INSTRUCTIONS TO FOLLOW: Below are some entries. Repeat exactly the lines from the one with "const shelf = add('shelf', new" through the one with "fixing.position.set(0.36, 0.773, -0.687);", and only those.

PROVIDED RECORDS:
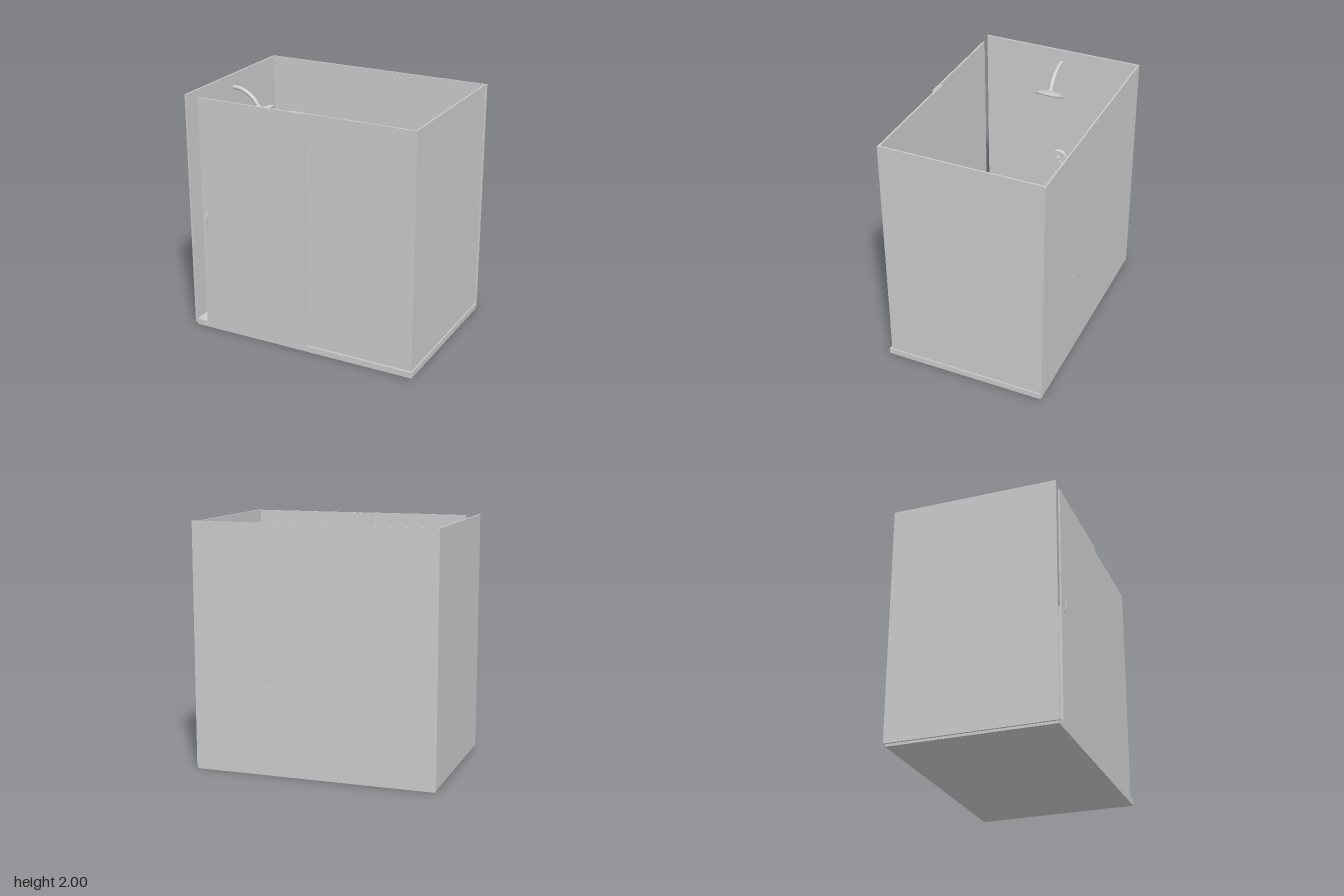
import * as THREE from 'three';

export function createModel() {
  const model = new THREE.Group();
  const mat = new THREE.MeshStandardMaterial({ color: 0xcccccc });

  const add = (name, geometry, parent = model) => {
    const mesh = new THREE.Mesh(geometry, mat);
    mesh.name = name;
    parent.add(mesh);
    return mesh;
  };
  // Box given by its lower and upper limits on each axis
  const box = (name, x0, x1, y0, y1, z0, z1) => {
    const mesh = add(name, new THREE.BoxGeometry(x1 - x0, y1 - y0, z1 - z0));
    mesh.position.set((x0 + x1) / 2, (y0 + y1) / 2, (z0 + z1) / 2);
    return mesh;
  };
  const v = (x, y, z) => new THREE.Vector3(x, y, z);

  // Tray, tiled walls and corner bench
  box('tray', -0.98, 0.985, 0, 0.05, -0.675, 0.667);
  box('backWall', -0.995, 0.99, 0.02, 2, -0.687, -0.675);
  box('sideWall', -0.995, -0.98, 0.02, 2, -0.675, 0.673);
  box('bench', -0.98, -0.51, 0.05, 0.43, -0.675, 0.09);

  // Glass panels; the door slides in front of the fixed one
  box('sideGlass', 0.962, 0.975, 0.05, 1.995, -0.675, 0.65);
  box('fixedGlass', -0.06, 0.962, 0.05, 1.99, 0.636, 0.65);
  box('slidingDoor', -0.88, 0.06, 0.05, 1.99, 0.653, 0.667);

  // Door handle: a small bow on the outside of the door
  const bow = new THREE.CatmullRomCurve3([
    v(-0.833, 0.938, 0.66), v(-0.833, 0.946, 0.678), v(-0.833, 0.965, 0.684),
    v(-0.833, 1.005, 0.684), v(-0.833, 1.024, 0.678), v(-0.833, 1.032, 0.66)]);
  add('doorHandle', new THREE.TubeGeometry(bow, 20, 0.006, 8));

  // Shower arm and tilted head
  const arm = new THREE.CatmullRomCurve3([
    v(-0.98, 1.887, -0.013), v(-0.92, 1.884, -0.013), v(-0.85, 1.855, -0.013),
    v(-0.79, 1.81, -0.013), v(-0.735, 1.735, -0.013)]);
  add('showerArm', new THREE.TubeGeometry(arm, 24, 0.018, 12));
  const headProfile = [[0, -0.012], [0.115, -0.012], [0.125, -0.004], [0.122, 0.006],
    [0.1, 0.018], [0.06, 0.026], [0.028, 0.03], [0.02, 0.045], [0, 0.05]]
    .map(([r, y]) => new THREE.Vector2(r, y));
  const head = add('showerHead', new THREE.LatheGeometry(headProfile, 20));
  head.position.set(-0.728, 1.71, -0.013);
  head.rotation.z = 0.49;

  // Mixer valve on the side wall
  const valve = new THREE.Group();
  valve.name = 'mixerValve';
  valve.position.set(-0.98, 0.96, -0.013);
  valve.rotation.z = -Math.PI / 2;
  model.add(valve);
  const disc = (name, r0, r1, h, y) =>
    add(name, new THREE.CylinderGeometry(r1, r0, h, 24), valve).position.y = y;
  disc('valvePlate', 0.072, 0.066, 0.022, 0.011);
  disc('valveStem', 0.02, 0.017, 0.034, 0.037);
  const lever = add('valveLever', new THREE.CapsuleGeometry(0.008, 0.06, 4, 10));
  lever.position.set(-0.942, 0.925, -0.045);
  lever.rotation.x = 0.8;

  // Shelf on the back wall with rounded front corners and a rectangular opening
  const s = new THREE.Shape();
  const r = 0.03;
  s.moveTo(-0.58, 0.675);
  s.lineTo(-0.58, 0.54 + r);
  s.quadraticCurveTo(-0.58, 0.54, -0.58 + r, 0.54);
  s.lineTo(-0.29 - r, 0.54);
  s.quadraticCurveTo(-0.29, 0.54, -0.29, 0.54 + r);
  s.lineTo(-0.29, 0.675);
  const hole = new THREE.Path();
  hole.moveTo(-0.54, 0.57);
  hole.lineTo(-0.54, 0.628);
  hole.lineTo(-0.44, 0.628);
  hole.lineTo(-0.44, 0.57);
  s.holes.push(hole);
  const shelf = add('shelf', new THREE.ExtrudeGeometry(s, { depth: 0.04, bevelEnabled: false }));
  shelf.rotation.x = -Math.PI / 2;
  shelf.position.y = 0.755;
  const knob = add('shelfKnob', new THREE.CylinderGeometry(0.014, 0.014, 0.03, 16));
  knob.scale.x = 1.8;
  knob.position.set(-0.345, 0.805, -0.59);

  // Grab rail from the shelf, bending back into the wall
  const rail = new THREE.CurvePath();
  rail.add(new THREE.LineCurve3(v(-0.3, 0.773, -0.588), v(0.23, 0.773, -0.588)));
  rail.add(new THREE.QuadraticBezierCurve3(v(0.23, 0.773, -0.588), v(0.335, 0.773, -0.588), v(0.36, 0.773, -0.689)));
  add('grabRail', new THREE.TubeGeometry(rail, 48, 0.019, 12));
  const fixing = add('railFixing', new THREE.CylinderGeometry(0.019, 0.019, 0.006, 16));
  fixing.rotation.x = Math.PI / 2;
  fixing.position.set(0.36, 0.773, -0.687);

  return model;
}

OUTPUT BELOW:
  const shelf = add('shelf', new THREE.ExtrudeGeometry(s, { depth: 0.04, bevelEnabled: false }));
  shelf.rotation.x = -Math.PI / 2;
  shelf.position.y = 0.755;
  const knob = add('shelfKnob', new THREE.CylinderGeometry(0.014, 0.014, 0.03, 16));
  knob.scale.x = 1.8;
  knob.position.set(-0.345, 0.805, -0.59);

  // Grab rail from the shelf, bending back into the wall
  const rail = new THREE.CurvePath();
  rail.add(new THREE.LineCurve3(v(-0.3, 0.773, -0.588), v(0.23, 0.773, -0.588)));
  rail.add(new THREE.QuadraticBezierCurve3(v(0.23, 0.773, -0.588), v(0.335, 0.773, -0.588), v(0.36, 0.773, -0.689)));
  add('grabRail', new THREE.TubeGeometry(rail, 48, 0.019, 12));
  const fixing = add('railFixing', new THREE.CylinderGeometry(0.019, 0.019, 0.006, 16));
  fixing.rotation.x = Math.PI / 2;
  fixing.position.set(0.36, 0.773, -0.687);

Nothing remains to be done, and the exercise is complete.